- [Exercise brief]
When you reach the line containing "m.use_nodes = True" in the entries below, begin reproducing lines exactly, and stop once the line containing "p = [Vector(q) for q in pts]" is done.

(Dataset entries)
============

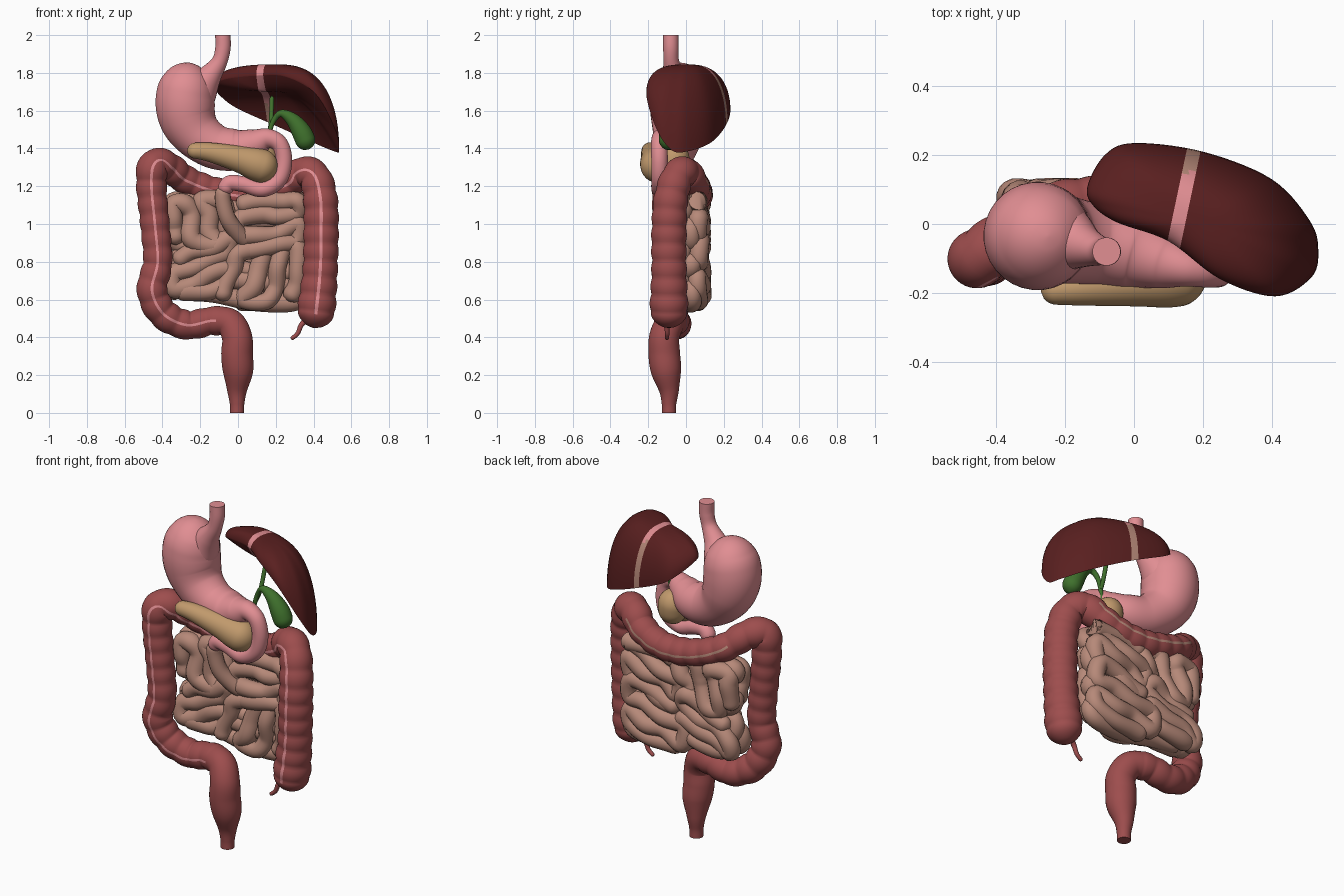
import bpy, bmesh, math, random
from mathutils import Vector

if "Cube" in bpy.data.objects:
    bpy.data.objects.remove(bpy.data.objects["Cube"])

random.seed(11)


def material(name, rgb):
    m = bpy.data.materials.new(name)
    m.diffuse_color = (*rgb, 1)
    m.use_nodes = True
    m.node_tree.nodes["Principled BSDF"].inputs["Base Color"].default_value = m.diffuse_color
    return m


PINK = material("stomach pink", (0.75, 0.27, 0.29))
COLON = material("colon red", (0.34, 0.075, 0.075))
LIVER = material("liver maroon", (0.1, 0.014, 0.014))
BEIGE = material("intestine beige", (0.47, 0.25, 0.19))
TAN = material("pancreas tan", (0.53, 0.32, 0.15))
GREEN = material("gall green", (0.05, 0.165, 0.026))


def spline(pts, n, closed=False):
    """Catmull-Rom through points of any dimension."""
    p = [Vector(q) for q in pts]
    p = [p[-1]] + p + [p[0], p[1]] if closed else [2 * p[0] - p[1]] + p + [2 * p[-1] - p[-2]]
    out = []
    for a, b, c, d in zip(p, p[1:], p[2:], p[3:]):
        for i in range(n):
            t = i / n
            out.append(0.5 * (2 * b + (c - a) * t + (2 * a - 5 * b + 4 * c - d) * t * t
                              + (3 * b - a - 3 * c + d) * t ** 3))
    return out if closed else out + [p[-2]]


def finish(name, bm, mats):
    bmesh.ops.recalc_face_normals(bm, faces=bm.faces[:])
    me = bpy.data.meshes.new(name)
    bm.to_mesh(me)
    bm.free()
    for m in mats:
        me.materials.append(m)
    ob = bpy.data.objects.new(name, me)
    bpy.context.collection.objects.link(ob)
    bpy.context.view_layer.objects.active = ob
    ob.select_set(True)
    bpy.ops.object.shade_smooth_by_angle(angle=math.radians(50))
    ob.select_set(False)
    return ob


def tube(name, pts, mats, sides=20, n=10, ends=(True, True), ripple=None, rule=None):
    """Sweep a circle along (x, y, z, radius) points; ends=True rounds that end."""
    s = spline(pts, n)
    pos = [v.to_3d() for v in s]
    dist = [0]
    for a, b in zip(pos, pos[1:]):
        dist.append(dist[-1] + (b - a).length)
    bm = bmesh.new()
    rings = []
    for i, v in enumerate(s):
        t = (pos[min(i + 1, len(s) - 1)] - pos[max(i - 1, 0)]).normalized()
        side = t.cross(Vector((0, 1, 0))).normalized()
        front = side.cross(t)
        if front.y > 0:
            front = -front
        r = max(v[3], 0.004)
        if ripple:
            r *= ripple(pos[i], dist[i])
        for flag, d in zip(ends, (dist[i], dist[-1] - dist[i])):
            if flag and d < r:
                r *= max(0.05, math.sqrt(1 - (1 - d / r) ** 2))
        rings.append([bm.verts.new(pos[i] + r * (front * math.cos(a) + side * math.sin(a)))
                      for a in ((k + 0.5) * math.tau / sides for k in range(sides))])
    for i, (a, b) in enumerate(zip(rings, rings[1:])):
        for k in range(sides):
            j = (k + 1) % sides
            f = bm.faces.new((a[k], a[j], b[j], b[k]))
            if rule:
                f.material_index = rule(pos[i], k)
    bm.faces.new(rings[0])
    bm.faces.new(rings[-1])
    return finish(name, bm, mats)


# Oesophagus, stomach and duodenum
tube("oesophagus", [(-.08, -.08, 2, .041), (-.08, -.08, 1.93, .041), (-.098, -.078, 1.86, .042),
                    (-.145, -.065, 1.79, .062), (-.2, -.045, 1.72, .1), (-.265, -.035, 1.63, .13)],
     [PINK], 28, ends=(False, True))
tube("stomach_and_duodenum", [
    (-.25, -.035, 1.853, .12), (-.265, -.035, 1.77, .143), (-.28, -.035, 1.65, .157),
    (-.262, -.035, 1.55, .15), (-.205, -.045, 1.465, .13), (-.11, -.06, 1.405, .117),
    (0, -.08, 1.395, .108), (.09, -.11, 1.425, .08), (.16, -.13, 1.452, .053), (.222, -.14, 1.42, .045),
    (.243, -.14, 1.33, .044), (.215, -.14, 1.235, .044), (.13, -.14, 1.185, .043),
    (.03, -.13, 1.21, .042), (-.045, -.12, 1.215, .042), (-.08, -.11, 1.16, .042)], [PINK], 32, n=14)

# Pancreas with a thicker head reaching back
tube("pancreas", [(-.27, -.195, 1.39, .038), (-.16, -.187, 1.382, .05), (0, -.17, 1.345, .07),
                  (.1, -.155, 1.315, .088), (.205, -.135, 1.28, .088)], [TAN], 28, n=16)
tube("pancreas_head", [(.11, -.06, 1.43, .075), (.13, -.065, 1.33, .082), (.13, -.08, 1.23, .07)], [TAN], 24)

# Gallbladder and ducts
tube("gallbladder", [(.15, -.09, 1.38, .012), (.165, -.08, 1.48, .012), (.19, -.08, 1.55, .014),
                     (.23, -.09, 1.585, .02), (.29, -.09, 1.55, .038), (.34, -.09, 1.48, .053),
                     (.375, -.09, 1.395, .052)], [GREEN], 20, n=14)
tube("liver_duct", [(.165, -.08, 1.48, .011), (.175, -.04, 1.55, .012), (.18, .0, 1.68, .012)], [GREEN], 12)


# Colon with haustra bulges and light muscle bands
def haustra(p, d):
    if abs(p.x) < .1 and p.z < .52:
        return 1
    return 0.95 + 0.085 * abs(math.sin(math.pi * d / .09))


def bands(p, k):
    if p.z < .52 and p.x > -.1:
        return 0
    if k == 35:
        return 1
    return 2 if k == 17 and p.y > .02 else 0


tube("colon", [
    (.40, -.09, .45, .09), (.415, -.09, .55, .1), (.435, -.09, .75, .092), (.44, -.09, .95, .092),
    (.437, -.08, 1.13, .09), (.405, -.045, 1.25, .085), (.335, .0, 1.27, .083), (.26, .04, 1.21, .078),
    (.14, .06, 1.16, .075), (0, .065, 1.15, .075), (-.15, .06, 1.18, .075), (-.28, .03, 1.235, .075),
    (-.375, -.04, 1.305, .08), (-.445, -.095, 1.31, .084), (-.458, -.1, 1.2, .08), (-.44, -.1, 1.0, .077),
    (-.425, -.1, .8, .077), (-.455, -.1, .65, .08), (-.395, -.075, .525, .08), (-.27, -.05, .465, .076),
    (-.14, -.055, .487, .075), (-.045, -.085, .475, .077), (-.005, -.115, .4, .08), (-.005, -.115, .31, .084),
    (0, -.105, .22, .08), (-.005, -.09, .12, .053), (-.005, -.09, .05, .039), (-.005, -.09, 0, .037)],
    [COLON, PINK, BEIGE], 36, n=14, ends=(True, False), ripple=haustra, rule=bands)
tube("appendix", [(.37, -.09, .5, .016), (.335, -.1, .465, .014), (.315, -.1, .42, .012),
                  (.28, -.1, .39, .011)], [COLON], 12)

# Small intestine: the first loop, then folded patches in a front and a back layer
tube("jejunum_start", [(-.075, -.11, 1.2, .04), (-.08, -.105, 1.13, .043), (-.055, -.09, 1.03, .044),
                       (0, -.05, .95, .045), (.06, -.01, .9, .045)], [BEIGE], 18)


def folds(name, cx, cz, w, h, y, upright, tilt, rows=4):
    pts = []
    for i in range(rows):
        v = -1 + 2 * i / (rows - 1)
        for j in (-1, -.35, .35, 1):
            u = j if i % 2 == 0 else -j
            a, b = (v, u) if upright else (u, v)
            x = cx + w * a + (tilt * h * b if upright else 0) + random.uniform(-.02, .02)
            z = cz + h * b + (0 if upright else tilt * w * a) + random.uniform(-.02, .02)
            low = .645 if x < -.15 else .59
            pts.append((max(-.34, min(.315, x)), y + random.uniform(-.014, .014),
                        max(low, min(1.12, z)), random.uniform(.045, .055)))
    tube(name, pts, [BEIGE], 16, n=7)


PATCHES = [(.165, 1.0, .16, .125, False, .15), (-.2, 1.0, .15, .12, True, -.3),
           (-.2, .75, .15, .11, False, .35), (.14, .72, .18, .14, True, .3)]
for i, (cx, cz, w, h, up, tilt) in enumerate(PATCHES):
    folds(f"small_intestine_front_{i + 1}", cx, cz, w, h, -.02, up, tilt)
    folds(f"small_intestine_back_{i + 1}", cx, cz, w, h, .07, i == 1, .3 if i % 2 else .4)
folds("small_intestine_middle", -.01, .86, .31, .24, .02, False, -.12, 7)

# Liver: domed top and hollow underside lofted from a rim, thin band across it
RIM = [(-.135, .11, 1.73), (-.085, .2, 1.67), (0, .235, 1.61), (.2, .21, 1.52), (.4, .13, 1.43),
       (.51, .01, 1.385), (.535, -.075, 1.39), (.515, -.155, 1.5), (.41, -.21, 1.69), (.25, -.16, 1.78),
       (.1, -.05, 1.785), (-.05, .005, 1.77), (-.12, .055, 1.745)]
rim = spline(RIM, 7, True)
N, R = len(rim), 18
bm = bmesh.new()


def liver_ring(r, top):
    ring = []
    for p in rim:
        lift = (1.845 - p.z) * math.sqrt(1 - r ** 2.7) if top else (1.70 - p.z) * (1 - r * r)
        ring.append(bm.verts.new((.2 + (p.x - .2) * r, p.y * r, p.z + lift)))
    return ring


radii = [math.sin(math.pi / 2 * i / R) for i in range(1, R)]
rings = [liver_ring(r, True) for r in radii] + [liver_ring(1, True)] + [liver_ring(r, False) for r in radii[::-1]]
for a, b in zip(rings, rings[1:]):
    for k in range(N):
        bm.faces.new((a[k], a[(k + 1) % N], b[(k + 1) % N], b[k]))
for ring, z in ((rings[0], 1.845), (rings[-1], 1.70)):
    c = bm.verts.new((.2, 0, z))
    for k in range(N):
        bm.faces.new((ring[k], ring[(k + 1) % N], c))
across = Vector((.26, -.055, 0)).normalized()
centre = Vector((.145, .08, 0))
for s in (-.02, .02):
    bmesh.ops.bisect_plane(bm, geom=bm.verts[:] + bm.edges[:] + bm.faces[:],
                           plane_co=centre + across * s, plane_no=across)
for f in bm.faces:
    c = f.calc_center_median()
    if abs((c - centre).dot(across)) < .02:
        f.material_index = 2 if c.y > .15 else 1
finish("liver", bm, [LIVER, PINK, BEIGE])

============

- [Response area]
    m.use_nodes = True
    m.node_tree.nodes["Principled BSDF"].inputs["Base Color"].default_value = m.diffuse_color
    return m


PINK = material("stomach pink", (0.75, 0.27, 0.29))
COLON = material("colon red", (0.34, 0.075, 0.075))
LIVER = material("liver maroon", (0.1, 0.014, 0.014))
BEIGE = material("intestine beige", (0.47, 0.25, 0.19))
TAN = material("pancreas tan", (0.53, 0.32, 0.15))
GREEN = material("gall green", (0.05, 0.165, 0.026))


def spline(pts, n, closed=False):
    """Catmull-Rom through points of any dimension."""
    p = [Vector(q) for q in pts]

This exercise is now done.